- Account inventory positions, transit lead times, shipment quantities, and other factors taken into account
Place orders, prepare and deliver shipments, receive and stock product on retail shelves, record sales transactions and make payments, also called the order to cash cycle.
- Order generation
- Order forecasts transition into firm demand
- Order fulfillment
- Producing, shipping, delivering and stocking the products
The Analysis stage includes the following:
- Exception management:
- Actively monitor pre-defined “out-of-bounds” conditions
- Assess performance
- Calculate key metrics to evaluate the achievement of business goals, uncover trends, or develop alternative strategies
- Performance assessment and collaboration: Specific measures vary from one situation to the next, but generally fall into two categories:
- Operational measures: Fill rates, service levels, forecast accuracy, lead times, inventory turns, etc.
- Financial measures: Costs, item and category profitability, etc.
Technology to the rescue
You’ve adopted collaborative supply chain processes, now you’re ready for the gear. Advances in computing capacity, e-commerce, and data science have redefined consumer choice, and are redefining supply chain management. Nowadays, a product’s value is very much a function of when, where, and how consumers can obtain it. As such, collaborative supply chains must have the ability to transition from periodic, disparate, and isolated forecasting activities to a single, real-time enterprise forecasting process to predict and satisfy demand at a profit. This requires new levels of visibility, such as:
- The effects of changes to data and assumptions in real time
- Rolling, automatically updating forecasts
- What-if scenario testing to understand the implications of alternative decisions and competing courses of action
Collaborative, cloud-based forecasting applications for demand planning and supply planning are turning this vision into reality. These technologies are based on a few fundamental concepts: balancing analytics and insight, real-time updates of data and assumptions, and openness and transparency.

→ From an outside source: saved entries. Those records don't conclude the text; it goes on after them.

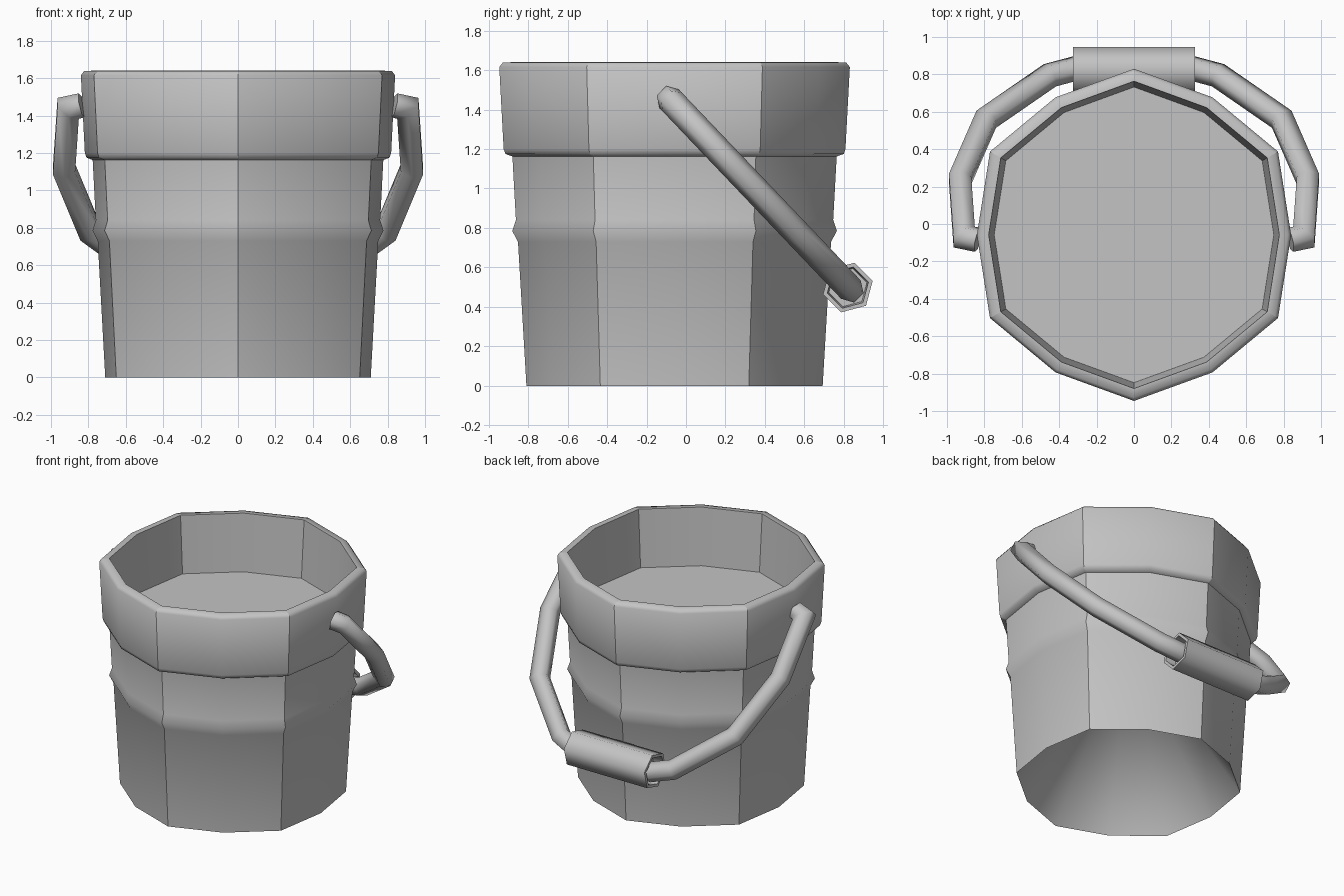
import bpy
import bmesh
from math import cos, sin, pi, radians
from mathutils import Vector

if "Cube" in bpy.data.objects:
    bpy.data.objects.remove(bpy.data.objects["Cube"], do_unlink=True)

GREY = (0.55, 0.55, 0.55, 1)
metal = bpy.data.materials.new("plain grey")
metal.use_nodes = True
metal.diffuse_color = GREY
metal.node_tree.nodes["Principled BSDF"].inputs["Base Color"].default_value = GREY


def finish(name, bm, angle):
    """Turn a bmesh into a smooth-shaded object, sharp above the angle."""
    bmesh.ops.recalc_face_normals(bm, faces=bm.faces)
    mesh = bpy.data.meshes.new(name)
    bm.to_mesh(mesh)
    bm.free()
    mesh.materials.append(metal)
    obj = bpy.data.objects.new(name, mesh)
    bpy.context.collection.objects.link(obj)
    bpy.ops.object.select_all(action="DESELECT")
    obj.select_set(True)
    bpy.context.view_layer.objects.active = obj
    bpy.ops.object.shade_smooth_by_angle(angle=radians(angle))


def loft(bm, rings):
    """Skin a list of point rings; returns the vertex rings."""
    rings = [[bm.verts.new(p) for p in ring] for ring in rings]
    for a, b in zip(rings, rings[1:]):
        for i in range(len(a)):
            j = (i + 1) % len(a)
            bm.faces.new((a[i], a[j], b[j], b[i]))
    return rings


# Twelve-sided outline, mirrored from one quarter
quarter = [(0, 0.888), (0.42, 0.735), (0.77, 0.445), (0.84, 0)]
half = quarter + [(x, -y) for x, y in quarter[-2::-1]]
outline = half + [(-x, y) for x, y in half[-2:0:-1]]
CENTRE_Y = -0.058

# Bucket wall: (scale, height) from the foot, over the rim, to the inner floor
wall = [(0.845, 0), (0.893, 0.73), (0.926, 0.785), (0.905, 0.84),
        (0.925, 1.162), (0.965, 1.175), (0.975, 1.2), (1, 1.615),
        (0.98, 1.637), (0.925, 1.64), (0.89, 1.225)]
bm = bmesh.new()
rings = loft(bm, [[(x * s, y * s + CENTRE_Y, z) for x, y in outline] for s, z in wall])
bm.faces.new(rings[-1])
# Every second upright edge is a hard crease
for a, b in zip(rings, rings[1:]):
    for i in range(0, len(outline), 2):
        bm.edges.get((a[i], b[i])).smooth = False
# Hollow cone underneath
apex = bm.verts.new((0, CENTRE_Y, 1.1))
foot = rings[0]
for i in range(len(foot)):
    bm.faces.new((foot[i], foot[i - 1], apex))
finish("bucket", bm, 65)

# Bail handle: mitred six-sided tube in a tilted plane, ends turned into the wall
SLOPE = -1.05
right_side = [(0.835, -0.085), (0.908, -0.07), (0.93, 0.24), (0.79, 0.56),
              (0.45, 0.795), (0.3, 0.835)]
path = [Vector((x, y, 1.47 + SLOPE * (y + 0.10)))
        for x, y in right_side + [(-x, y) for x, y in reversed(right_side)]]
normal = Vector((0, -SLOPE, 1)).normalized()
RADIUS = 0.068
rings = []
for i, p in enumerate(path):
    before = (p - path[i - 1]).normalized() if i else None
    after = (path[i + 1] - p).normalized() if i < len(path) - 1 else before
    before = before or after
    side = normal.cross(before + after).normalized()
    width = RADIUS / side.dot(normal.cross(after))
    rings.append([p + side * width * sin(k * pi / 3) + normal * RADIUS * cos(k * pi / 3)
                  for k in range(6)])
bm = bmesh.new()
rings = loft(bm, rings)
bm.faces.new(rings[0])
bm.faces.new(rings[-1])
finish("handle", bm, 70)

# Grip: hexagonal sleeve with recessed ends
sleeve = [(-0.25, 0.1), (-0.325, 0.108), (-0.325, 0.13),
          (0.325, 0.13), (0.325, 0.108), (0.25, 0.1)]
bm = bmesh.new()
rings = loft(bm, [[(x, 0.82 + r * cos(radians(15 + 60 * k)), 0.498 + r * sin(radians(15 + 60 * k)))
                   for k in range(6)] for x, r in sleeve])
bm.faces.new(rings[0])
bm.faces.new(rings[-1])
finish("grip", bm, 70)
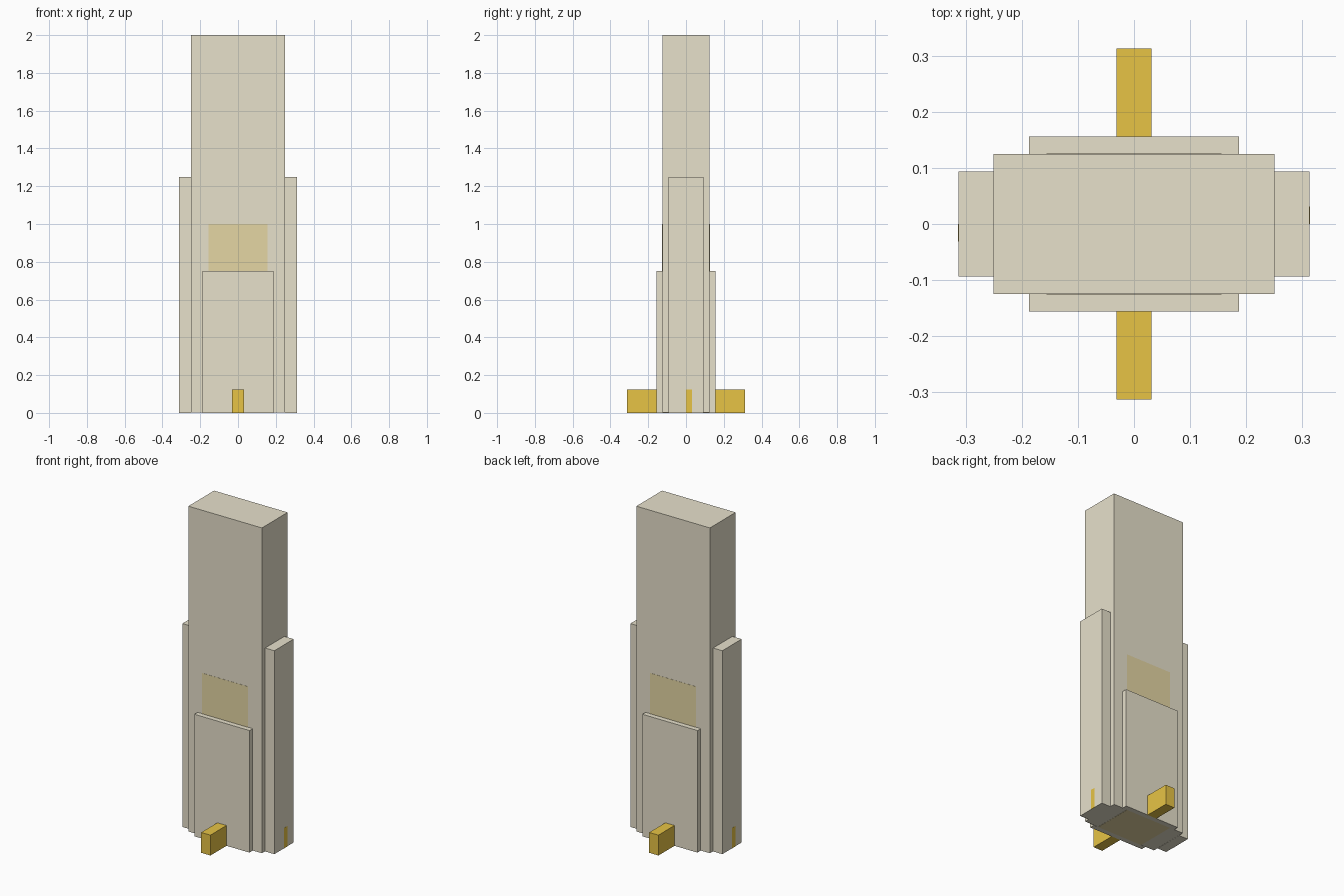
import bpy

cube = bpy.data.objects.get("Cube")
if cube:
    bpy.data.objects.remove(cube, do_unlink=True)


def material(name, colour):
    mat = bpy.data.materials.new(name)
    mat.use_nodes = True
    mat.diffuse_color = (*colour, 1)
    mat.node_tree.nodes["Principled BSDF"].inputs["Base Color"].default_value = (*colour, 1)
    return mat


stone = material("pale stone", (0.8, 0.75, 0.6))
gold = material("gold", (0.8, 0.55, 0.06))
tint = material("gold tinted stone", (0.78, 0.67, 0.37))

U = 1 / 32  # building module
SKIN = 0.001 / U  # thickness of painted plates, in modules


def span(name, x, y, z, mat):
    """Flat-sided box given in modules as (min, max) pairs."""
    ranges = [sorted(r) for r in (x, y, z)]
    centre = [(a + b) / 2 * U for a, b in ranges]
    bpy.ops.mesh.primitive_cube_add(size=1, location=centre)
    obj = bpy.context.object
    obj.name = name
    obj.scale = [(b - a) * U for a, b in ranges]
    bpy.ops.object.transform_apply(location=False, rotation=False, scale=True)
    obj.data.materials.append(mat)


# Main tower shaft on its tinted base plate
span("tower_shaft", (-8, 8), (-4, 4), (SKIN, 64), stone)
span("base_plate", (-5, 5), (-4, 4), (0, SKIN), tint)

# Side wings with a narrow gold strip at the foot
for side, s in (("left", 1), ("right", -1)):
    span(side + "_wing", (8 * s, 10 * s), (-3, 3), (0, 40), stone)
    span(side + "_gold_strip", (10 * s, (10 + SKIN) * s), (0, s), (0, 4), gold)

# Front and back slabs, entrance bars and tinted panels
for side, s in (("front", -1), ("back", 1)):
    span(side + "_slab", (-6, 6), (4 * s, 5 * s), (0, 24), stone)
    span(side + "_entrance_bar", (-1, 1), (5 * s, 10 * s), (0, 4), gold)
    span(side + "_tinted_panel", (-5, 5), (4 * s, (4 + SKIN) * s), (24, 32), tint)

As such, the technology key to a successful CPFR implementation is a centralized platform to gather information, analyze data, and share insights with all involved parties. Software that enables integrated supply and demand planning is the centerpiece. With the help of advanced-analytic technology, your supply chain can turn data, and insight, into implementable strategies that will raise revenue, reduce cost, and improve profitability.